The causes of turbinate enlargement are:
- Changes in weather
- Changes in hormones
A turbinate reduction surgery is performed by an ENT specialist to remove excess tissue around the turbinate bones. This procedure improves the airflow and makes breathing easier. It is also known as a nasal turbinate reduction or inferior turbinate reduction surgery.
The benefits of a turbinate reduction surgery are:
- Outpatient process
- Opens nasal airway
- Improves breathing
- Reduces snoring
- Treats critical nasal allergies
7. Nose tumor surgery
Nose tumor or inverted papilloma is a benign tumor that forms in the back side of the nasal cavities. As the inverted papilloma grows, it can sometimes spread into the paranasal sinuses or orbits. At times, the inverted papilloma can transform into an aggressive form of cancer called cell carcinoma.
The symptoms of an inverted papilloma are:
- Blocked nasal cavities (only on one side)
- Runny nose
- Sinus infections
- Bleeding from nose
- Pain or pressure in the ear
- Double vision
- Blurred vision
- Loss of vision
- Swelling around the eyes
- Loose teeth
To cure inverted papilloma, an endoscopic endonasal surgery is performed. This innovative and minimally invasive method uses the nose and nasal passages as natural corridors to access hard to approach tumors.
The benefits of an endoscopic endonasal surgery are:
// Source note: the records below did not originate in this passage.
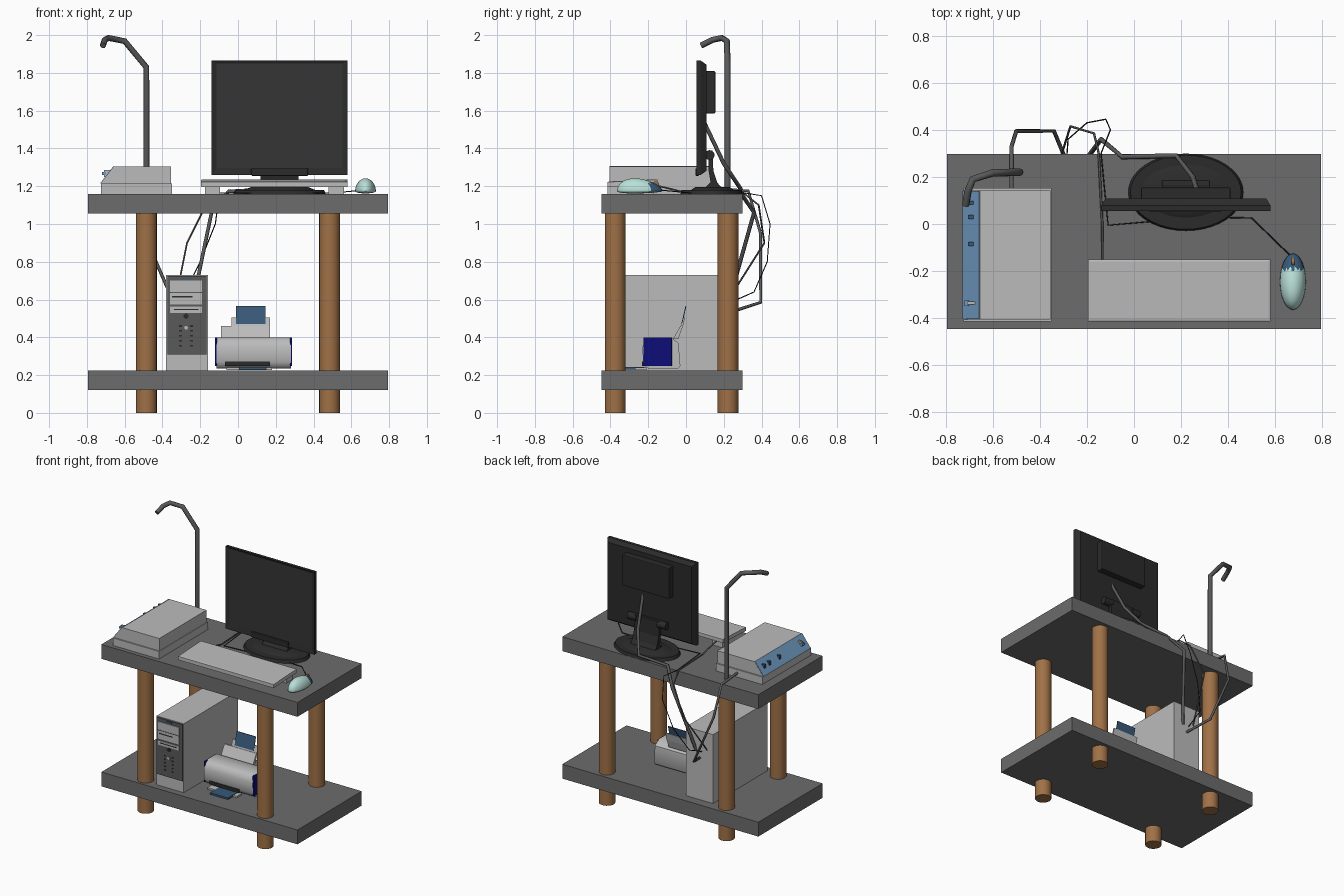
import bpy, bmesh, math
from mathutils import Vector

if "Cube" in bpy.data.objects:
    bpy.data.objects.remove(bpy.data.objects["Cube"], do_unlink=True)


def mat(name, r, g, b):
    m = bpy.data.materials.new(name)
    m.use_nodes = True
    m.diffuse_color = (r, g, b, 1)
    m.node_tree.nodes["Principled BSDF"].inputs["Base Color"].default_value = (r, g, b, 1)
    return m


GREY = mat("shelf grey", .15, .15, .15)
WOOD = mat("wood brown", .35, .165, .062)
LIGHT = mat("light grey plastic", .50, .50, .50)
BLACK = mat("black plastic", .024, .024, .024)
SCREEN = mat("screen charcoal", .036, .036, .036)
CABLE = mat("cable grey", .10, .10, .10)
SKY = mat("light blue", .17, .34, .56)
STEEL = mat("steel blue", .04, .10, .19)
MINT = mat("mint", .48, .74, .68)
NAVY = mat("navy", .004, .004, .19)


def finish(name, bm, mats, smooth=False):
    bmesh.ops.recalc_face_normals(bm, faces=bm.faces)
    me = bpy.data.meshes.new(name)
    bm.to_mesh(me)
    bm.free()
    ob = bpy.data.objects.new(name, me)
    bpy.context.collection.objects.link(ob)
    for m in mats:
        me.materials.append(m)
    if smooth:
        bpy.ops.object.select_all(action='DESELECT')
        ob.select_set(True)
        bpy.context.view_layer.objects.active = ob
        bpy.ops.object.shade_smooth_by_angle(angle=math.radians(40))
    return ob


def box_bm(x0, x1, y0, y1, z0, z1):
    bm = bmesh.new()
    bmesh.ops.create_cube(bm, size=1)
    for v in bm.verts:
        v.co = (x0 + (v.co.x + .5) * (x1 - x0), y0 + (v.co.y + .5) * (y1 - y0),
                z0 + (v.co.z + .5) * (z1 - z0))
    return bm


def box(name, m, *b, bevel=0):
    bm = box_bm(*b)
    if bevel:
        bmesh.ops.bevel(bm, geom=bm.edges[:], offset=bevel, segments=2, affect='EDGES', profile=.5)
    return finish(name, bm, [m])


def prism(name, m, pts, axis, lo, hi, smooth=False):
    """Extrude a profile along x (pts are y,z) or y (pts are x,z)."""
    bm = bmesh.new()
    place = (lambda p, t: (t, p[0], p[1])) if axis == 'x' else (lambda p, t: (p[0], t, p[1]))
    a = [bm.verts.new(place(p, lo)) for p in pts]
    b = [bm.verts.new(place(p, hi)) for p in pts]
    bm.faces.new(a)
    bm.faces.new(b)
    for i in range(len(pts)):
        j = (i + 1) % len(pts)
        bm.faces.new((a[i], a[j], b[j], b[i]))
    return finish(name, bm, [m], smooth)


def cyl(name, m, centre, r1, r2, h, axis='z', seg=24, stretch=1):
    bm = bmesh.new()
    bmesh.ops.create_cone(bm, cap_ends=True, segments=seg, radius1=r1, radius2=r2, depth=h)
    for v in bm.verts:
        x, y, z = v.co
        v.co = {'z': (x, y * stretch, z), 'y': (x, z, y), 'x': (z, x, y)}[axis]
        v.co += Vector(centre)
    return finish(name, bm, [m], True)


def tube(name, m, pts, r, res=1):
    cu = bpy.data.curves.new(name, 'CURVE')
    cu.dimensions = '3D'
    cu.bevel_depth, cu.bevel_resolution, cu.use_fill_caps = r, res, True
    s = cu.splines.new('POLY')
    s.points.add(len(pts) - 1)
    for p, c in zip(s.points, pts):
        p.co = (*c, 1)
    cu.materials.append(m)
    ob = bpy.data.objects.new(name, cu)
    bpy.context.collection.objects.link(ob)
    bpy.ops.object.select_all(action='DESELECT')
    ob.select_set(True)
    bpy.context.view_layer.objects.active = ob
    bpy.ops.object.convert(target='MESH')


# Table: two shelves on four round legs
for name, z in (("lower_shelf", .12), ("upper_shelf", 1.055)):
    box(name, GREY, -.795, .795, -.447, .298, z, z + .105)
for x in (-.485, .485):
    for y in (-.375, .222):
        cyl("table_leg", WOOD, (x, y, .53), .055, .055, 1.06)

# Tower computer with front panel, drive bays and vents
box("tower_case", LIGHT, -.38, -.16, -.40, .23, .225, .73)
box("tower_front_panel", CABLE, -.374, -.166, -.408, -.40, .31, .725)
box("drive_bay_upper", LIGHT, -.36, -.19, -.414, -.407, .575, .70)
box("drive_bay_lower", LIGHT, -.36, -.19, -.414, -.407, .53, .562)
box("drive_slot_upper", BLACK, -.35, -.24, -.416, -.412, .612, .618)
box("drive_slot_lower", BLACK, -.34, -.21, -.416, -.412, .544, .549)
box("drive_line", CABLE, -.36, -.19, -.416, -.412, .636, .640)
box("power_light", STEEL, -.30, -.25, -.412, -.407, .708, .718)
cyl("power_button", LIGHT, (-.275, -.41, .45), .010, .010, .008, 'y', 12)
cyl("reset_button", BLACK, (-.275, -.41, .512), .014, .014, .008, 'y', 12)
for i in range(5):
    for dx in (-.03, .03):
        box("vent", BLACK, -.283 + dx, -.267 + dx, -.411, -.407, .352 + .026 * i, .360 + .026 * i)

# Printer: rounded body, end caps, paper feed and output tray
prism("printer_body", LIGHT, [(-.215, .245), (-.228, .27), (-.23, .35), (-.215, .385), (-.19, .40),
      (-.08, .40), (-.04, .37), (-.03, .25), (-.04, .235), (-.2, .235)], 'x', -.115, .28, True)
for x in (-.122, .275):
    box("printer_end_cap", NAVY, x, x + .012, -.226, -.074, .247, .40, bevel=.005)
box("printer_slot", BLACK, -.07, .17, -.233, -.224, .247, .272)
prism("paper_feed_lower", LIGHT, [(-.07, .39), (-.04, .39), (-.018, .46), (-.03, .46)], 'x', -.09, .17)
prism("paper_feed_upper", LIGHT, [(-.03, .45), (-.018, .45), (-.006, .505), (-.014, .505)], 'x', -.035, .17)
prism("paper_sheet", STEEL, [(-.025, .47), (-.02, .47), (.002, .565), (-.003, .565)], 'x', -.01, .145)
box("output_tray", LIGHT, -.06, .18, -.27, -.21, .228, .240)
box("output_tray_extension", STEEL, .005, .15, -.33, -.22, .230, .243)

# Scanner: base, sloped body, blue control strip with buttons
box("scanner_base", LIGHT, -.725, -.35, -.415, .152, 1.16, 1.215)
prism("scanner_body", LIGHT, [(-.725, 1.215), (-.655, 1.305), (-.355, 1.305), (-.355, 1.215)],
      'y', -.405, .142)
prism("scanner_control_strip", SKY, [(-.729, 1.216), (-.725, 1.214), (-.655, 1.304), (-.659, 1.307)],
      'y', -.404, .141)
for y in (.09, .03, -.085):
    box("scanner_button", STEEL, -.705, -.682, y - .008, y + .008, 1.25, 1.278)
box("scanner_dial", LIGHT, -.71, -.665, -.342, -.330, 1.25, 1.285)
box("scanner_dial_tip", SKY, -.72, -.70, -.348, -.324, 1.26, 1.275)

# Gooseneck arm
tube("gooseneck_arm", CABLE, [(-.485, .22, 1.15), (-.485, .22, 1.83), (-.60, .217, 1.968),
     (-.685, .19, 1.985), (-.705, .14, 1.975), (-.715, .08, 1.945)], .016, 2)

# Monitor: framed screen, tapered back, rear housing
bm = box_bm(-.14, .58, .056, .078, 1.26, 1.865)
front = [f for f in bm.faces if f.normal.y < -.9]
bmesh.ops.inset_individual(bm, faces=front, thickness=.036, depth=0)
front[0].material_index = 1
bmesh.ops.translate(bm, verts=[v for v in front[0].verts], vec=(0, .007, .01))
finish("monitor_frame", bm, [BLACK, SCREEN])
bm = box_bm(-.14, .58, .078, .108, 1.26, 1.865)
for v in bm.verts:
    if v.co.y > .1:
        v.co.x = .22 + (v.co.x - .22) * .95
        v.co.z = 1.5625 + (v.co.z - 1.5625) * .93
finish("monitor_back", bm, [BLACK])
box("monitor_rear_housing", BLACK, .03, .41, .10, .155, 1.585, 1.81, bevel=.006)
box("monitor_lower_bar", BLACK, .07, .37, .05, .07, 1.255, 1.295, bevel=.004)

# Monitor stand: oval foot, curved neck, hinges
cyl("stand_foot", BLACK, (.22, .135, 1.17), .245, .235, .022, seg=40, stretch=.67)
cyl("stand_foot_top", BLACK, (.22, .14, 1.188), .19, .15, .016, seg=32, stretch=.6)
prism("stand_neck", BLACK, [(.10, 1.19), (.19, 1.19), (.165, 1.22), (.145, 1.28), (.14, 1.39),
      (.118, 1.39), (.12, 1.28), (.13, 1.22)], 'x', .12, .32)
for x in (.10, .34):
    cyl("stand_hinge", BLACK, (x, .125, 1.365), .026, .026, .07, 'x', 16)

# Keyboard slab raised on feet, with a sunken key area
bm = box_bm(-.195, .58, -.415, -.15, 1.195, 1.222)
top = [f for f in bm.faces if f.normal.z > .9]
bmesh.ops.inset_individual(bm, faces=top, thickness=.012, depth=.003)
for v in bm.verts:
    v.co.z += (v.co.y + .415) * .045
finish("keyboard", bm, [LIGHT])
for x in (-.175, .48):
    box("keyboard_foot", LIGHT, x, x + .08, -.24, -.17, 1.16, 1.205)

# Mouse: half dome with blue buttons at the far end and a wheel
bm = bmesh.new()
bmesh.ops.create_uvsphere(bm, u_segments=24, v_segments=16, radius=1)
for v in bm.verts:
    x, y, z = v.co
    lift = .066 if z > 0 else .012
    v.co = (.675 + .055 * x, -.245 + .12 * y, 1.174 + lift * z * (1 - .25 * y))
for f in bm.faces:
    c = f.calc_center_median()
    f.material_index = 1 if c.y > -.192 and c.z > 1.176 else 0
finish("mouse", bm, [MINT, STEEL], True)
cyl("mouse_wheel", WOOD, (.675, -.16, 1.208), .018, .018, .012, 'x', 16)

# Cables falling behind the table to the tower
tube("scanner_cable", CABLE, [(-.52, .14, 1.19), (-.52, .33, 1.175), (-.50, .395, .95),
     (-.34, .395, .585), (-.27, .225, .53)], .009)
tube("monitor_cable", CABLE, [(.28, .10, 1.53), (.25, .20, 1.32), (.18, .29, 1.185), (-.05, .285, 1.172),
     (-.14, .36, 1.06), (-.24, .225, .58)], .011)
tube("keyboard_cable", CABLE, [(-.135, -.16, 1.205), (-.135, .0, 1.166), (-.15, .30, 1.168),
     (-.17, .385, 1.10), (-.27, .415, .90), (-.33, .225, .60)], .005)
tube("mouse_cable", BLACK, [(.67, -.14, 1.18), (.50, .025, 1.164), (.30, .03, 1.164), (-.11, -.005, 1.164),
     (-.14, .30, 1.166), (-.10, .40, 1.15), (-.12, .445, 1.0), (-.20, .43, .80),
     (-.28, .36, .64), (-.29, .225, .58)], .003)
- No incisions
- No disfigurement
- Faster recovery time
8. Nasal polypectomy surgery
Nasal polyps are soft, non cancerous growths found in the lining of the nasal cavity. They are semi translucent, pale and gray masses. It may be present in those who are suffering from perennial nasal congestion, obstruction and anosmia or hyposmia.
The symptoms of nasal polyps are:
- Difficulty breathing
- Loss of sense of smell
- Reduced sense of taste
- Postnasal drip
- Runny nose
- Facial pain
- Sinus pressure
- Itchy eyes
The surgical procedure to remove nasal polyps from the nasal passages is known as nasal polypectomy. This surgery lasts for a few hours and can prevent rare but serious conditions that can result from nasal polyps like complex sinusitis.